- _Assignment_: The entries below contain a stretch that opens with the line containing "gap, 90 + gap)" and closes with the line containing "turn, -90, 0)"; set down that stretch exactly, both ends included, and nothing else.

* * *

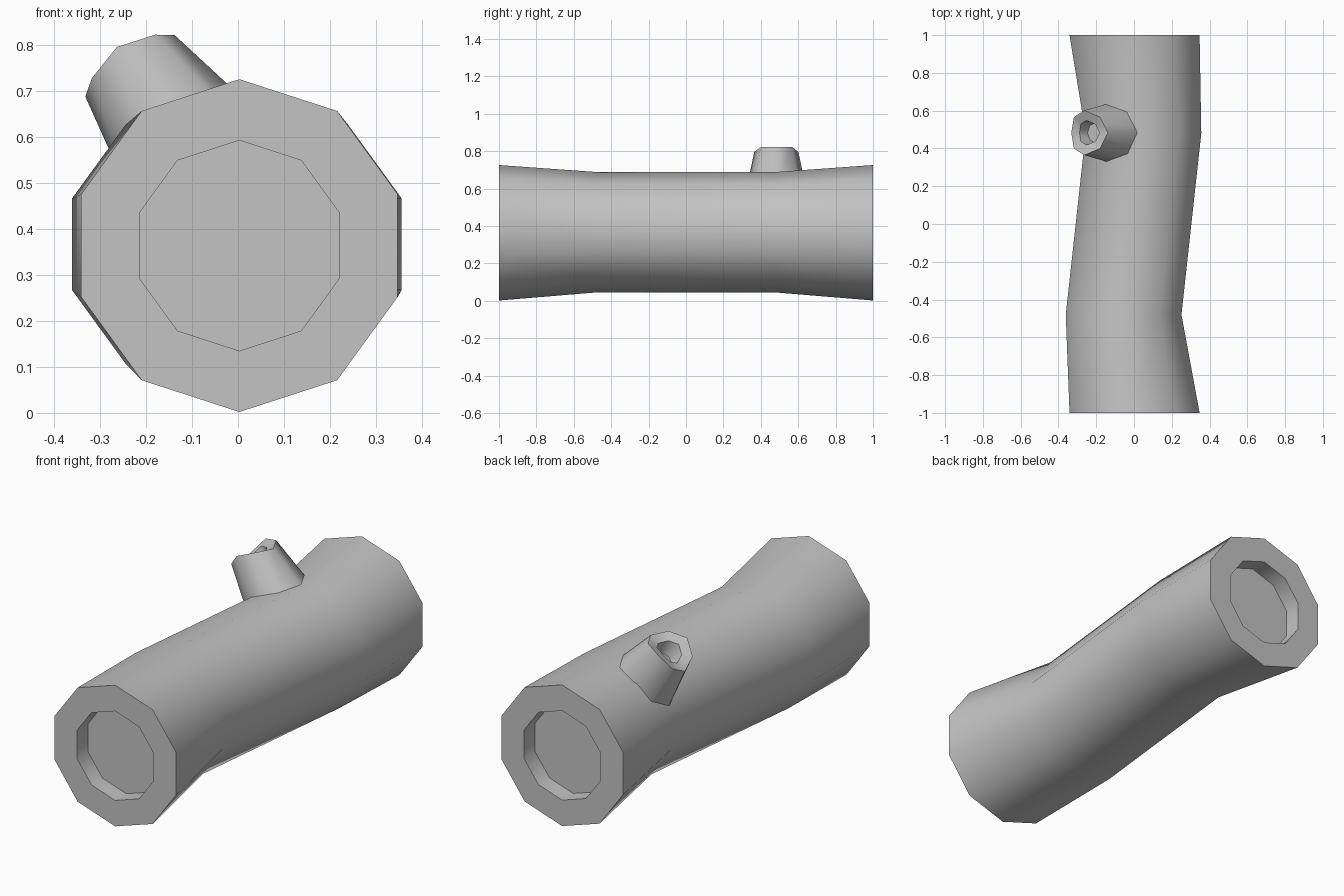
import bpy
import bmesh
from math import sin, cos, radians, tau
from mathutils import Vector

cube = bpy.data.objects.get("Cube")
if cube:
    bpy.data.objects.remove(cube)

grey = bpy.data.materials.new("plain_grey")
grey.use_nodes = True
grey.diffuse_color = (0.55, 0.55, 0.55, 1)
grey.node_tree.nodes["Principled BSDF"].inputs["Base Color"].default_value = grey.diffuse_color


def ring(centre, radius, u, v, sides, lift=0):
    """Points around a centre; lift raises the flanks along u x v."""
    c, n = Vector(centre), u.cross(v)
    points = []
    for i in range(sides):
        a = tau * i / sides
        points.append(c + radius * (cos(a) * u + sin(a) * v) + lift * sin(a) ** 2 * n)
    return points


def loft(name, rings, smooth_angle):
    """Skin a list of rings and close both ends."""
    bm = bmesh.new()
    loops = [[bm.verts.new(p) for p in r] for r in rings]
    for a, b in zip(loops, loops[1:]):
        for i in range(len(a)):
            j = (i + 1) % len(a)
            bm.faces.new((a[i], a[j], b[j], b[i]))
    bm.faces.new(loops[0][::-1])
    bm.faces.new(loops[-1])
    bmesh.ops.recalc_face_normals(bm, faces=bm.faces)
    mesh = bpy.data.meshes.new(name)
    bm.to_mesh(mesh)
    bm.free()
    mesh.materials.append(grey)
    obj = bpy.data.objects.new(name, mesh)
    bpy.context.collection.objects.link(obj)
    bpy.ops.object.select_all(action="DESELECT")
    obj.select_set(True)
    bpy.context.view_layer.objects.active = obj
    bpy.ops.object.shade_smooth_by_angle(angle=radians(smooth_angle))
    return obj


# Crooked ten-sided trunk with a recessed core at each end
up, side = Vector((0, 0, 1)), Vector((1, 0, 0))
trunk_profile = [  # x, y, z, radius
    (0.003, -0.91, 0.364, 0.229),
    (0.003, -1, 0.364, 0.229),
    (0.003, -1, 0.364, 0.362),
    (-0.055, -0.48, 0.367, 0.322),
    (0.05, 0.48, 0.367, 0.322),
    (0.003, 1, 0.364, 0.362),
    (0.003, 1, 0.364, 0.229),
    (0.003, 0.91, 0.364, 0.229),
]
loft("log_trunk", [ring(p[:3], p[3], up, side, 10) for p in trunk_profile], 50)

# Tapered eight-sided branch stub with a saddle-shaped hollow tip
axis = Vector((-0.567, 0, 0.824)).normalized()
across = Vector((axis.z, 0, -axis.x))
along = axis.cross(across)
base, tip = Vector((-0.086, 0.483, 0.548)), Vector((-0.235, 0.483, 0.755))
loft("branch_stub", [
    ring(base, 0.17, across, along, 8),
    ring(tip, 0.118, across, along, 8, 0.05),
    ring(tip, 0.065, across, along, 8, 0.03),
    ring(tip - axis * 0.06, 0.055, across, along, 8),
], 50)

* * *

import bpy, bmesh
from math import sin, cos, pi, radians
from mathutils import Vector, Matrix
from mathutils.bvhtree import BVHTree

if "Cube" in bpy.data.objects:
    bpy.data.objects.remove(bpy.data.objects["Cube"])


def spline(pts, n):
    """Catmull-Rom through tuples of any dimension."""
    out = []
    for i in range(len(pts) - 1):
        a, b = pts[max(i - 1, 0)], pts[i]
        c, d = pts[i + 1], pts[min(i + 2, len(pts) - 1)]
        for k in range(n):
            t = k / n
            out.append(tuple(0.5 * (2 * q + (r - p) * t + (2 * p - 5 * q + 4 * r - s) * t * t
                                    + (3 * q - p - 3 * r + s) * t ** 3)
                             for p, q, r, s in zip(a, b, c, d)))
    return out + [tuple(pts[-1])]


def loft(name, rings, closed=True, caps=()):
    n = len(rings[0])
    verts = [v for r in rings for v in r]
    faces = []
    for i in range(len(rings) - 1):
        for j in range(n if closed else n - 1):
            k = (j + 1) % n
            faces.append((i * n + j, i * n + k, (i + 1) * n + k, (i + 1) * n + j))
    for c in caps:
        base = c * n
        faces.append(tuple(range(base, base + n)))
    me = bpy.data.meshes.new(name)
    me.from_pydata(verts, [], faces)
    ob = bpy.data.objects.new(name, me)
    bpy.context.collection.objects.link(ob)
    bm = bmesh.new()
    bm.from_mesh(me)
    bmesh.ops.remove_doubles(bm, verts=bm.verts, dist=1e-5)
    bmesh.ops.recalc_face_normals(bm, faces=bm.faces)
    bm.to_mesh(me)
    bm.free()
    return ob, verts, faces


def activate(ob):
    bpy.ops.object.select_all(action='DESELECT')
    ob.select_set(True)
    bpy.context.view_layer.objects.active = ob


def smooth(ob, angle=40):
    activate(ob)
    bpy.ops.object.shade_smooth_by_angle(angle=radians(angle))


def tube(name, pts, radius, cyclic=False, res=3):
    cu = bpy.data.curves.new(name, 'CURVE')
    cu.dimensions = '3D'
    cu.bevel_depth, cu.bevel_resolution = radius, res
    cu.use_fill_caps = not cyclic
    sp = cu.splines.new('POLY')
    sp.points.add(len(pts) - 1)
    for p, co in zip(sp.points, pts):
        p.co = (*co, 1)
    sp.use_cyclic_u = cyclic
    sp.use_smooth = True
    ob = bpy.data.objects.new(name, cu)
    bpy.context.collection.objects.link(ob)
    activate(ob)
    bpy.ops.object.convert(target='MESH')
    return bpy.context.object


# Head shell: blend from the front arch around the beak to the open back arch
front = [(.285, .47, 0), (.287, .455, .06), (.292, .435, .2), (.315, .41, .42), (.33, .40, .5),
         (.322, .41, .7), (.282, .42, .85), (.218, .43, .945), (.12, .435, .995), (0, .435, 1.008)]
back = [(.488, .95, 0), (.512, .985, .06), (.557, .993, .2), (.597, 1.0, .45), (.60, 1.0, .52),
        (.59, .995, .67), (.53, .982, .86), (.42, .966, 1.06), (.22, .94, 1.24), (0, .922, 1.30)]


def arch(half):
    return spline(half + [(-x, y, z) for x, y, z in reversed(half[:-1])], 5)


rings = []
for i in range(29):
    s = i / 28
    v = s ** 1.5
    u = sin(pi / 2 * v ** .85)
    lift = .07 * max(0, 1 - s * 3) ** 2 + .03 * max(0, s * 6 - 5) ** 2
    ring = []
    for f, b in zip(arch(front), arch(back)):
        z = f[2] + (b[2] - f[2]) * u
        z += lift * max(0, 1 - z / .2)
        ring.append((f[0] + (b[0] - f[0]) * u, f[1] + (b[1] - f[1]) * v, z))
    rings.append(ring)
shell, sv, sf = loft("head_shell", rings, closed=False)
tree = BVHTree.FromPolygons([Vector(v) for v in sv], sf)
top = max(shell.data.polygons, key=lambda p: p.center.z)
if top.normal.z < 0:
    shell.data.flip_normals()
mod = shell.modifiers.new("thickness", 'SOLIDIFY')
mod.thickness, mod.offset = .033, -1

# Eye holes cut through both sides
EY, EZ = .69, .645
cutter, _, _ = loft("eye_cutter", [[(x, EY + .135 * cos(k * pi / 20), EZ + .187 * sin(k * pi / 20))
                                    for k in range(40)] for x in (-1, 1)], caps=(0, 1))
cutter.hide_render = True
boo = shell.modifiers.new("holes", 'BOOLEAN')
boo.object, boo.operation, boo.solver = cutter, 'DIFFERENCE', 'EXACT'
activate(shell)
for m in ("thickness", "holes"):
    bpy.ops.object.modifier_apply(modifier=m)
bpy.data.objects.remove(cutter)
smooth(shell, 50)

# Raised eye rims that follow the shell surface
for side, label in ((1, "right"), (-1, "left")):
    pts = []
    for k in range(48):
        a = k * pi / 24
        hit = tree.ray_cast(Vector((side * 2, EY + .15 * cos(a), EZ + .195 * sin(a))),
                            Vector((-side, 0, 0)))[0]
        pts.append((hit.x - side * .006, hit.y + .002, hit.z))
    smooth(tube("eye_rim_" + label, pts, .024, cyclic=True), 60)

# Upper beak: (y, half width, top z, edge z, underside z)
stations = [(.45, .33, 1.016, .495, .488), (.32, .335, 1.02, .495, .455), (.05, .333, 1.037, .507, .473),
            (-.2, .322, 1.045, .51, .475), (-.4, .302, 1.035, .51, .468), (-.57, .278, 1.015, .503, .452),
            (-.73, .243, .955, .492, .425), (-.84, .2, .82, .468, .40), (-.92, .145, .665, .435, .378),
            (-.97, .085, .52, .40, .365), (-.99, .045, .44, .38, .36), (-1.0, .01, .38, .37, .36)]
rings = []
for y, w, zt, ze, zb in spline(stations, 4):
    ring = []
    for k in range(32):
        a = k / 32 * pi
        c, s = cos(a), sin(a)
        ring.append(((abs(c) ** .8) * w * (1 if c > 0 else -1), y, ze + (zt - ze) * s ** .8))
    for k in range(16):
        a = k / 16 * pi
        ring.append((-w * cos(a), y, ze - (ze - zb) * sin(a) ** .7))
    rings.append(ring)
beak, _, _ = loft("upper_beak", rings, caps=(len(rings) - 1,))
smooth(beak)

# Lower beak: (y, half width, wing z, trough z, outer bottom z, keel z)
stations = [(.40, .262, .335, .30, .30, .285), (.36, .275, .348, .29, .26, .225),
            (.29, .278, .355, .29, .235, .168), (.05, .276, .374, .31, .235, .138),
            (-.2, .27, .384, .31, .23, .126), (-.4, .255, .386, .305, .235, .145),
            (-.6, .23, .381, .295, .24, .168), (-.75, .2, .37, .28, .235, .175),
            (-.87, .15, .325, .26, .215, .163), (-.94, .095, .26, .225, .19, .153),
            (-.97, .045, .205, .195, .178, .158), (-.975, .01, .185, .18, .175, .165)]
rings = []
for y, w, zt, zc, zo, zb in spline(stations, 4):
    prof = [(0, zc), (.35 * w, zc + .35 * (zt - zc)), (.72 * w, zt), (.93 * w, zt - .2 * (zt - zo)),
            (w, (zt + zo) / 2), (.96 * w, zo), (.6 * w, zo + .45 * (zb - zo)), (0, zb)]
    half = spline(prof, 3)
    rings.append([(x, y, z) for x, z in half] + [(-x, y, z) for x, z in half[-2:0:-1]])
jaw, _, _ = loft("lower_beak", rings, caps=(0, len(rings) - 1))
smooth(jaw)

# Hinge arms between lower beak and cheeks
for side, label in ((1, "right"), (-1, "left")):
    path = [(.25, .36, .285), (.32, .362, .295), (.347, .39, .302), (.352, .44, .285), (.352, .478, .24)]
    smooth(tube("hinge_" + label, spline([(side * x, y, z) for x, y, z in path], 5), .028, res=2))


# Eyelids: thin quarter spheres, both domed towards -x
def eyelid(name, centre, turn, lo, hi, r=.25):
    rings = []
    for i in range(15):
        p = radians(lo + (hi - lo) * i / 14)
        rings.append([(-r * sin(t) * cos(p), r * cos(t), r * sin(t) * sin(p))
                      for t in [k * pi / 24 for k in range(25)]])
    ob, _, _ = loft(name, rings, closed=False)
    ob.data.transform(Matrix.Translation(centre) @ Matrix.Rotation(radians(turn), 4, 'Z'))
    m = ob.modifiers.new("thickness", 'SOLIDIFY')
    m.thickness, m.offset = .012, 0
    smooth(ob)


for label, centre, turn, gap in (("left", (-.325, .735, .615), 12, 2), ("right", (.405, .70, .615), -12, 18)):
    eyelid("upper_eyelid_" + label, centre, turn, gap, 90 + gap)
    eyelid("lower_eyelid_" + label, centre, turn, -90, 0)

* * *

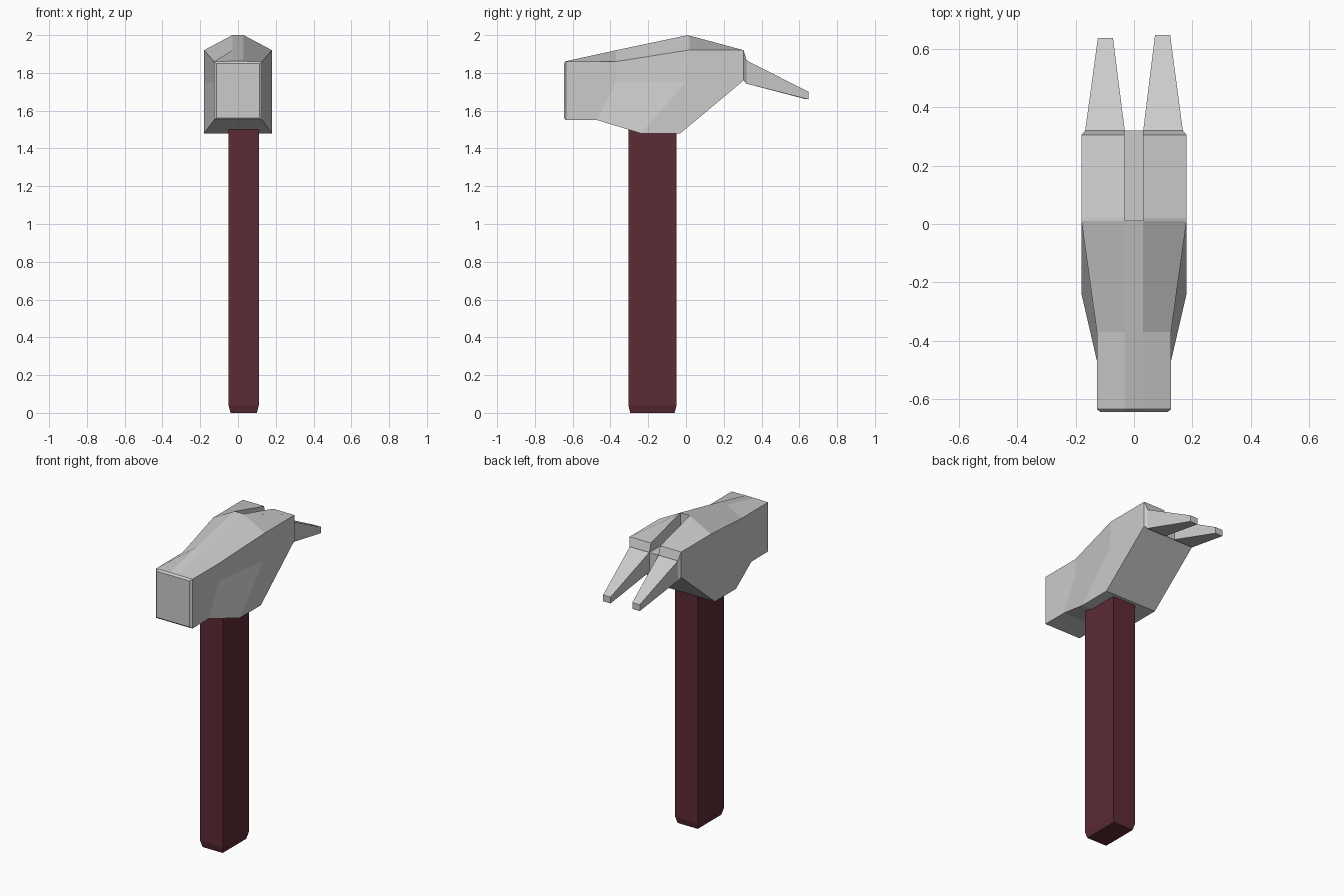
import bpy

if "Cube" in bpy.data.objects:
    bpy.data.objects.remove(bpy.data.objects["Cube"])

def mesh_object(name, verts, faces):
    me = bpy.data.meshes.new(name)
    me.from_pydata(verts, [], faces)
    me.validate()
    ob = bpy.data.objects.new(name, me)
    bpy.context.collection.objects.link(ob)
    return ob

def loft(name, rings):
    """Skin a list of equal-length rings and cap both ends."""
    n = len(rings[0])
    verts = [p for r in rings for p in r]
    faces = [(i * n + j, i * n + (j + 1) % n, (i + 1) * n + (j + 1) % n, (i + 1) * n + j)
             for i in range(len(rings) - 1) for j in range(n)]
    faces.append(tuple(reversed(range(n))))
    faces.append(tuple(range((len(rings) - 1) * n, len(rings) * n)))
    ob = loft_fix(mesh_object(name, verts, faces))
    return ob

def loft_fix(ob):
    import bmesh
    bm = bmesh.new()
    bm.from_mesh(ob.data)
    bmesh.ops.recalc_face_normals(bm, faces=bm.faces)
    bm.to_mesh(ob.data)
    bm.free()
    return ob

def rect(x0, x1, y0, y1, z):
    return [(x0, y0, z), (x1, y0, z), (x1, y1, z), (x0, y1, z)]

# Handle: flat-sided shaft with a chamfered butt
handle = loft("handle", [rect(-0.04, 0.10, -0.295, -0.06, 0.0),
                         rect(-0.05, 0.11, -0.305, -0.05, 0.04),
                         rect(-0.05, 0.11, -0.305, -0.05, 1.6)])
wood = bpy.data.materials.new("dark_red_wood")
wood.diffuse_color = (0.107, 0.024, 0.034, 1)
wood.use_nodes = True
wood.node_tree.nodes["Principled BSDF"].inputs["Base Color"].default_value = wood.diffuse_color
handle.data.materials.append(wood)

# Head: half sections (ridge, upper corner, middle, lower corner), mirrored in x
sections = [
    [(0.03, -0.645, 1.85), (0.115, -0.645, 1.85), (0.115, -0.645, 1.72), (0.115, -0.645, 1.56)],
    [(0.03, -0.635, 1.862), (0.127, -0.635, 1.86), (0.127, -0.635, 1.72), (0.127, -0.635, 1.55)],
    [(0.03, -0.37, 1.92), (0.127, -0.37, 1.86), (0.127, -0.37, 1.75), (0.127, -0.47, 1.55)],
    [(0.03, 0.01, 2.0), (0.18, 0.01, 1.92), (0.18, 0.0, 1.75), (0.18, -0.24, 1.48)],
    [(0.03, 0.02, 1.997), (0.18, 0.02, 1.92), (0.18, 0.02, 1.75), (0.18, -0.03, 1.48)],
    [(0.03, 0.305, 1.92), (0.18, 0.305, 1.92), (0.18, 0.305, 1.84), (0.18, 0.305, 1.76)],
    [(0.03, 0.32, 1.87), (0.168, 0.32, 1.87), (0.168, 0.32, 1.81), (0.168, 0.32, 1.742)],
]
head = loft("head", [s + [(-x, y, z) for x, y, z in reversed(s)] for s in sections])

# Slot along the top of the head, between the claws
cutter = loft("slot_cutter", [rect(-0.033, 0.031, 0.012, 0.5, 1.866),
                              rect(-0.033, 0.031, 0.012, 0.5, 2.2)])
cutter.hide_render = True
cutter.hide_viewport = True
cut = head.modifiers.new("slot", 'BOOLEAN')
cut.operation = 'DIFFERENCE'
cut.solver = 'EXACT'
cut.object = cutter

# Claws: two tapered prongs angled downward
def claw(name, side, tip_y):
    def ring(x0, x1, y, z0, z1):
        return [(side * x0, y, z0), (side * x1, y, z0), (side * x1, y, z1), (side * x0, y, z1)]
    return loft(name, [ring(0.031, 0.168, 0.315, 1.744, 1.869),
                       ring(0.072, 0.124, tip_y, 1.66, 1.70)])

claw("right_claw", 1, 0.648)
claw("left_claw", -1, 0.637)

* * *

- _Answer section_:
    eyelid("upper_eyelid_" + label, centre, turn, gap, 90 + gap)
    eyelid("lower_eyelid_" + label, centre, turn, -90, 0)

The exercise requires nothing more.